As a crowd, Tuesday’s event was very much the “big end of town”.

In other words it was the chief executives, directors and other senior leaders from New Zealand’s major corporate players.

It also included some heavyweight fund managers and financial market players ?? the people who manage our retirement savings. end quote.

As I said… no skin in the game. quote:

It was a crowd which, in the old days, would be have been characterised by the left as “fat cats”. end quote.

They are mostly fat cats. But they are okay now, are they, because they are onside with the government? quote:

Ironically, in context of the conservative backlash dominating the political landscape these days, the corporate world now stands out as bastion of progressive liberal values.

The big banks, insurers, telcos and tech companies remain actively on the march towards a more diverse, inclusive and sustainable world.

A corporate culture some might describe as “politically correct” remains in ascendancy across the Western world.

Corporate culture is also very good at embracing change.

Thanks to the disruptive powers of the internet, the idea of constant transformation and re-invention has become a mantra.

Both these factors make big business leaders more open, to the kind visionary economic goals that Jacinda Ardern talks about, than smaller employers. end quote.

Yes. But larger corporations have the money and the staff to indulge in ‘corporate culture’ and ‘political correctness’. They do this stuff in spades. It may – or may not – be good for staff morale, but in the end, it does nothing for productivity or profits.

Smaller businesses usually have neither the tendency to buy into corporate doublespeak, or the inclination. They have to concentrate on labour costs, margins and profits. They are the ones that don’t bother installing the transgender toilet because they have neither the cash nor the will. It just isn’t important when you have to worry about paying the GST bill next month.

That, Mr Dann, is where you go completely wrong in this article.

Yes, you can say that it is wonderful that big business leaders are onside with the government’s plans, and even if they are not ‘lefties’ by any stretch, they are prepared to give it a go, for the sake of diversity or political correctness.

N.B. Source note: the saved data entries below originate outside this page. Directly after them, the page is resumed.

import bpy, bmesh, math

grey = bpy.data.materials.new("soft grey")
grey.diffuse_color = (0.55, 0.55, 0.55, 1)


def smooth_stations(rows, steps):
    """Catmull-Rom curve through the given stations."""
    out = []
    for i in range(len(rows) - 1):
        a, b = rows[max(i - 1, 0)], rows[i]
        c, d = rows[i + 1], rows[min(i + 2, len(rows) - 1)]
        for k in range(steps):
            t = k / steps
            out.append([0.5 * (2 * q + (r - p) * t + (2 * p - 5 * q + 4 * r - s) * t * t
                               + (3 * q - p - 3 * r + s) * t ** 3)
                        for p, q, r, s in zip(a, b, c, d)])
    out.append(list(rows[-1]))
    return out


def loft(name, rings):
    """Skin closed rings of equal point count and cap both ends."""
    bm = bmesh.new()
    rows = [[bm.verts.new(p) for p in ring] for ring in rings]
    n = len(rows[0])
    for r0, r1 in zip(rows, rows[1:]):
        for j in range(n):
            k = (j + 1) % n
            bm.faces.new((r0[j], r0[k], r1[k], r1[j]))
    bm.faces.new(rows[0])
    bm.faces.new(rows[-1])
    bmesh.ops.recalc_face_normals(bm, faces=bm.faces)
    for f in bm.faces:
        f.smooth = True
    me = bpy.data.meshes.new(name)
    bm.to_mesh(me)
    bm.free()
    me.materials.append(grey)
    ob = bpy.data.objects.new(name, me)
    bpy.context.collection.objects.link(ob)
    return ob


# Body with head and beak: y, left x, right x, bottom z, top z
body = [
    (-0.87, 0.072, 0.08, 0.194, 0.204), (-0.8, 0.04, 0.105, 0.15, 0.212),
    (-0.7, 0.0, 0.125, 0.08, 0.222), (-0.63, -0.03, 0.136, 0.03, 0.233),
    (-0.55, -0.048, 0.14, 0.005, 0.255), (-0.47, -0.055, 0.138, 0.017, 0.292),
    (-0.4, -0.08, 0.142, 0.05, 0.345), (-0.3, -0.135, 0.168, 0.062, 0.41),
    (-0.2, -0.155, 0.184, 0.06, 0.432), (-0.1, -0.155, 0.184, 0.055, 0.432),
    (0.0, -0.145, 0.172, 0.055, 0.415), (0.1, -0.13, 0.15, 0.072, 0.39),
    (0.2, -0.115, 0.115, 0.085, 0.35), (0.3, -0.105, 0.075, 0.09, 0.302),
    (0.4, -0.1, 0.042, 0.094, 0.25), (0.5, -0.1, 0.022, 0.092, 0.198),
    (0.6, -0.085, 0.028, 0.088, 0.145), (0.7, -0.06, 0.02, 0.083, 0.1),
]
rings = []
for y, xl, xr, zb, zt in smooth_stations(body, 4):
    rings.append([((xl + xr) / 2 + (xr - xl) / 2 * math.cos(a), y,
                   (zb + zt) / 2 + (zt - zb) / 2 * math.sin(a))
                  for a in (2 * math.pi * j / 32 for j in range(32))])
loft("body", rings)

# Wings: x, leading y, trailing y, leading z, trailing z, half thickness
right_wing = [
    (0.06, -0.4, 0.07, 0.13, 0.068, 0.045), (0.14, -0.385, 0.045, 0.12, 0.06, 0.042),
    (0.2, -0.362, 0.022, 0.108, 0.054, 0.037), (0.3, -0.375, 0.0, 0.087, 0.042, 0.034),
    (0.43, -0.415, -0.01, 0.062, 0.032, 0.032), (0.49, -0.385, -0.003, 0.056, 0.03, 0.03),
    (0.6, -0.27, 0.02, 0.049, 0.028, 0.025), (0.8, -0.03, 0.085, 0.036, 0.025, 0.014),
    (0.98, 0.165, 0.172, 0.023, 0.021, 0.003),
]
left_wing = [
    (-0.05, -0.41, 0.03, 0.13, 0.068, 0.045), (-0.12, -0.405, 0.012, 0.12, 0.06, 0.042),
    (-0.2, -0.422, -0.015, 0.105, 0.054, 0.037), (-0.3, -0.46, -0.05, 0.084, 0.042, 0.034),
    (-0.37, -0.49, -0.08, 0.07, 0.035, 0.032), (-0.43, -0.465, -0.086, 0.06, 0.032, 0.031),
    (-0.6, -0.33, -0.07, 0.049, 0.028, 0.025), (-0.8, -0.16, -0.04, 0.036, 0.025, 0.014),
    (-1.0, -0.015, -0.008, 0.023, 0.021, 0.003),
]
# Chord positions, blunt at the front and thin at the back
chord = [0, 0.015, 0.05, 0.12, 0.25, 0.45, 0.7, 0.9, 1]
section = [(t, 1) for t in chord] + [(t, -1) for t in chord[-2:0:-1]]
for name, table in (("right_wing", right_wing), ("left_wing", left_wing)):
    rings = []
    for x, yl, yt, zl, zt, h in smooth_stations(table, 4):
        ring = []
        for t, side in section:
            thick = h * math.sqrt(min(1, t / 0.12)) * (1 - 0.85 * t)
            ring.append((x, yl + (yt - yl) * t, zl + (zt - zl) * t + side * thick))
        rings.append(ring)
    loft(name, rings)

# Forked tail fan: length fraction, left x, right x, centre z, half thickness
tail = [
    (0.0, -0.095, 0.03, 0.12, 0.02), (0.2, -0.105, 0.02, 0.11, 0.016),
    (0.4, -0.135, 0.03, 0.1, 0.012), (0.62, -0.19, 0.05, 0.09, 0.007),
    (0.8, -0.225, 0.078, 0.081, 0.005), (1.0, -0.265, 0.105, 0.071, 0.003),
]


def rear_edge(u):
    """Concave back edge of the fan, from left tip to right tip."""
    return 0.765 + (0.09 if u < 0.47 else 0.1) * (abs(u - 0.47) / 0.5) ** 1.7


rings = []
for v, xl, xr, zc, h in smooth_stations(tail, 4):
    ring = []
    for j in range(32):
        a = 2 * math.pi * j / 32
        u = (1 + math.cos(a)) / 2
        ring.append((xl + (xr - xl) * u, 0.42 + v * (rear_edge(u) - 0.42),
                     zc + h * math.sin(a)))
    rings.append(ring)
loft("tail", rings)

Whereas the business owner with 7 employees who is worried about the proposed labour reforms, who is watching his costs increase because of a falling dollar and increasing fuel prices and who is struggling to find employees who speak English and can do a decent day’s work were not represented in that room.

They are the ones who have falling confidence in the government’s economic direction. They are also the ones with some actual? skin in the game. They are the ‘gloomy business community’.

And they are right to be gloomy too.